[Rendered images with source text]

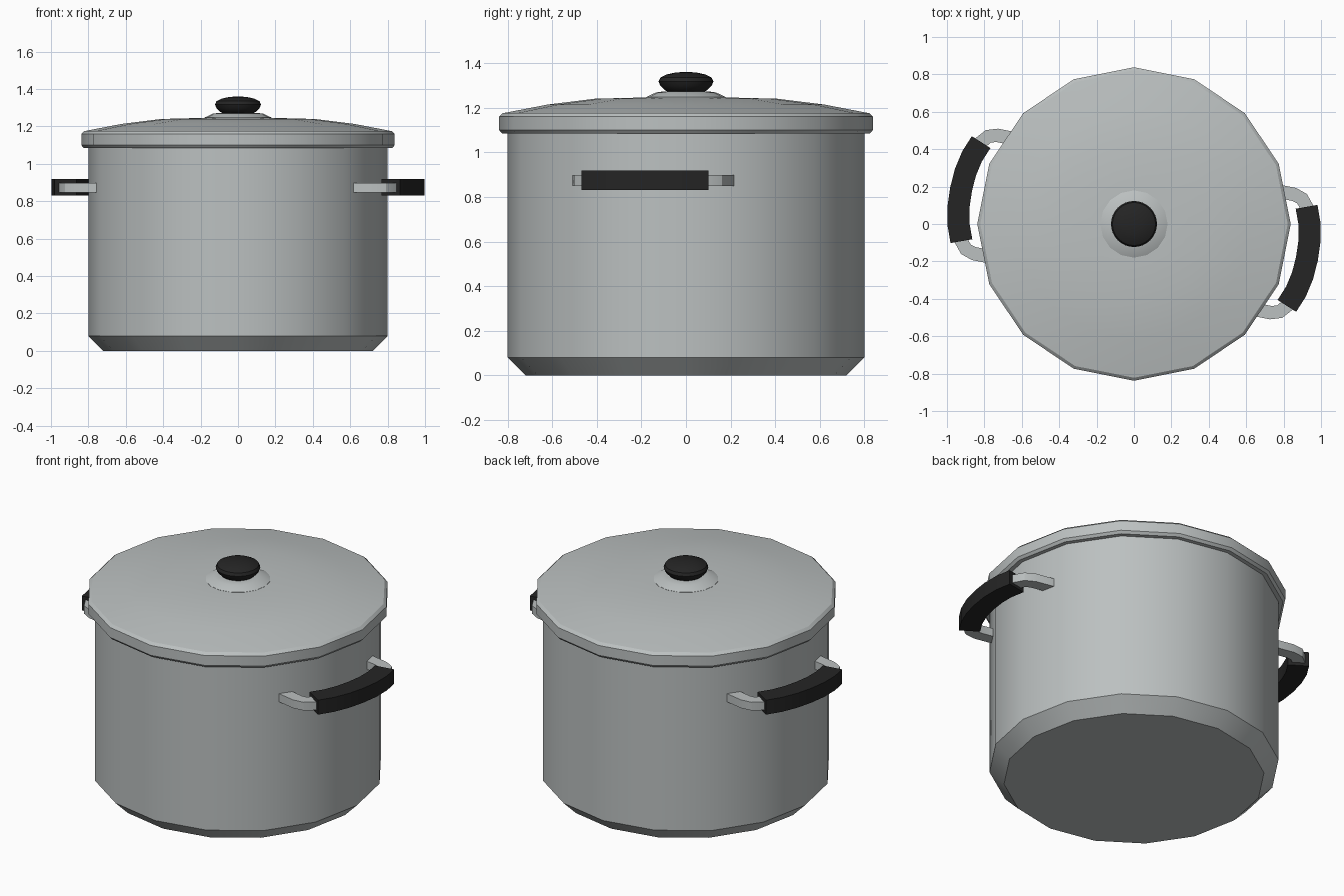
import bpy, bmesh, math
from mathutils import Matrix

if "Cube" in bpy.data.objects:
    bpy.data.objects.remove(bpy.data.objects["Cube"])


def material(name, rgb):
    m = bpy.data.materials.new(name)
    m.diffuse_color = (*rgb, 1)
    m.use_nodes = True
    m.node_tree.nodes["Principled BSDF"].inputs["Base Color"].default_value = m.diffuse_color
    return m


steel = material("brushed_steel", (0.50, 0.53, 0.53))
black = material("black_plastic", (0.018, 0.018, 0.018))


def finish(name, bm, mat):
    bmesh.ops.recalc_face_normals(bm, faces=bm.faces)
    me = bpy.data.meshes.new(name)
    bm.to_mesh(me)
    bm.free()
    me.materials.append(mat)
    ob = bpy.data.objects.new(name, me)
    bpy.context.collection.objects.link(ob)
    bpy.ops.object.select_all(action='DESELECT')
    ob.select_set(True)
    bpy.context.view_layer.objects.active = ob
    bpy.ops.object.shade_smooth_by_angle(angle=math.radians(30))
    return ob


def skin(bm, rings, closed_ends=True):
    # bridge consecutive vertex rings and cap both ends
    for a, b in zip(rings, rings[1:]):
        n = len(a)
        for i in range(n):
            j = (i + 1) % n
            bm.faces.new((a[i], a[j], b[j], b[i]))
    bm.faces.new(rings[0][::-1])
    bm.faces.new(rings[-1])


def lathe(name, profile, sides, mat):
    bm = bmesh.new()
    rings = []
    for r, z in profile:
        angs = [2 * math.pi * i / sides for i in range(sides)]
        rings.append([bm.verts.new((r * math.cos(a), r * math.sin(a), z)) for a in angs])
    skin(bm, rings)
    return finish(name, bm, mat)


def sweep(name, half_path, half_width, z0, z1, mat, turn):
    # rectangular section along a path mirrored in y, then turned about z
    path = half_path + [(x, -y) for x, y in reversed(half_path[:-1])]
    bm = bmesh.new()
    rings = []
    for i, (x, y) in enumerate(path):
        p, q = path[max(i - 1, 0)], path[min(i + 1, len(path) - 1)]
        dx, dy = q[0] - p[0], q[1] - p[1]
        d = math.hypot(dx, dy)
        nx, ny = -dy / d * half_width, dx / d * half_width
        rings.append([bm.verts.new(c) for c in (
            (x + nx, y + ny, z0), (x - nx, y - ny, z0),
            (x - nx, y - ny, z1), (x + nx, y + ny, z1))])
    skin(bm, rings)
    bm.transform(Matrix.Rotation(turn, 4, 'Z'))
    return finish(name, bm, mat)


# pot body with chamfered base
lathe("pot_body", [(0.72, 0), (0.80, 0.08), (0.80, 1.12)], 16, steel)

# lid: rolled rim and shallow dome
lathe("lid", [(0.80, 1.085), (0.825, 1.085), (0.838, 1.10), (0.838, 1.16),
              (0.822, 1.175), (0.62, 1.214), (0.41, 1.24), (0.18, 1.246)], 16, steel)

# knob seat and knob
lathe("knob_base", [(0.18, 1.235), (0.18, 1.247), (0.135, 1.268), (0.10, 1.273)], 16, steel)
lathe("knob", [(0.075, 1.268), (0.095, 1.278), (0.115, 1.298), (0.123, 1.318),
               (0.115, 1.335), (0.09, 1.348), (0.05, 1.357), (0.015, 1.36)], 32, black)

# two side handles: steel bar with black grip, centred on opposite body facets
grip = [(0.887, 0.27), (0.92, 0.185), (0.938, 0.095), (0.943, 0)]
bar = [(0.68, 0.322), (0.81, 0.322), (0.855, 0.308)] + grip
for side, turn in (("right", -11.25), ("left", 168.75)):
    t = math.radians(turn)
    sweep("handle_bar_" + side, bar, 0.036, 0.848, 0.898, steel, t)
    sweep("handle_grip_" + side, grip, 0.059, 0.83, 0.918, black, t)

▶ ASSIGNMENT
Given the records above, restate word for word only the lines starting at the one with "# bridge consecutive" and ending at the one with "0.898, steel, t)".

▶ FINAL ANSWER
    # bridge consecutive vertex rings and cap both ends
    for a, b in zip(rings, rings[1:]):
        n = len(a)
        for i in range(n):
            j = (i + 1) % n
            bm.faces.new((a[i], a[j], b[j], b[i]))
    bm.faces.new(rings[0][::-1])
    bm.faces.new(rings[-1])


def lathe(name, profile, sides, mat):
    bm = bmesh.new()
    rings = []
    for r, z in profile:
        angs = [2 * math.pi * i / sides for i in range(sides)]
        rings.append([bm.verts.new((r * math.cos(a), r * math.sin(a), z)) for a in angs])
    skin(bm, rings)
    return finish(name, bm, mat)


def sweep(name, half_path, half_width, z0, z1, mat, turn):
    # rectangular section along a path mirrored in y, then turned about z
    path = half_path + [(x, -y) for x, y in reversed(half_path[:-1])]
    bm = bmesh.new()
    rings = []
    for i, (x, y) in enumerate(path):
        p, q = path[max(i - 1, 0)], path[min(i + 1, len(path) - 1)]
        dx, dy = q[0] - p[0], q[1] - p[1]
        d = math.hypot(dx, dy)
        nx, ny = -dy / d * half_width, dx / d * half_width
        rings.append([bm.verts.new(c) for c in (
            (x + nx, y + ny, z0), (x - nx, y - ny, z0),
            (x - nx, y - ny, z1), (x + nx, y + ny, z1))])
    skin(bm, rings)
    bm.transform(Matrix.Rotation(turn, 4, 'Z'))
    return finish(name, bm, mat)


# pot body with chamfered base
lathe("pot_body", [(0.72, 0), (0.80, 0.08), (0.80, 1.12)], 16, steel)

# lid: rolled rim and shallow dome
lathe("lid", [(0.80, 1.085), (0.825, 1.085), (0.838, 1.10), (0.838, 1.16),
              (0.822, 1.175), (0.62, 1.214), (0.41, 1.24), (0.18, 1.246)], 16, steel)

# knob seat and knob
lathe("knob_base", [(0.18, 1.235), (0.18, 1.247), (0.135, 1.268), (0.10, 1.273)], 16, steel)
lathe("knob", [(0.075, 1.268), (0.095, 1.278), (0.115, 1.298), (0.123, 1.318),
               (0.115, 1.335), (0.09, 1.348), (0.05, 1.357), (0.015, 1.36)], 32, black)

# two side handles: steel bar with black grip, centred on opposite body facets
grip = [(0.887, 0.27), (0.92, 0.185), (0.938, 0.095), (0.943, 0)]
bar = [(0.68, 0.322), (0.81, 0.322), (0.855, 0.308)] + grip
for side, turn in (("right", -11.25), ("left", 168.75)):
    t = math.radians(turn)
    sweep("handle_bar_" + side, bar, 0.036, 0.848, 0.898, steel, t)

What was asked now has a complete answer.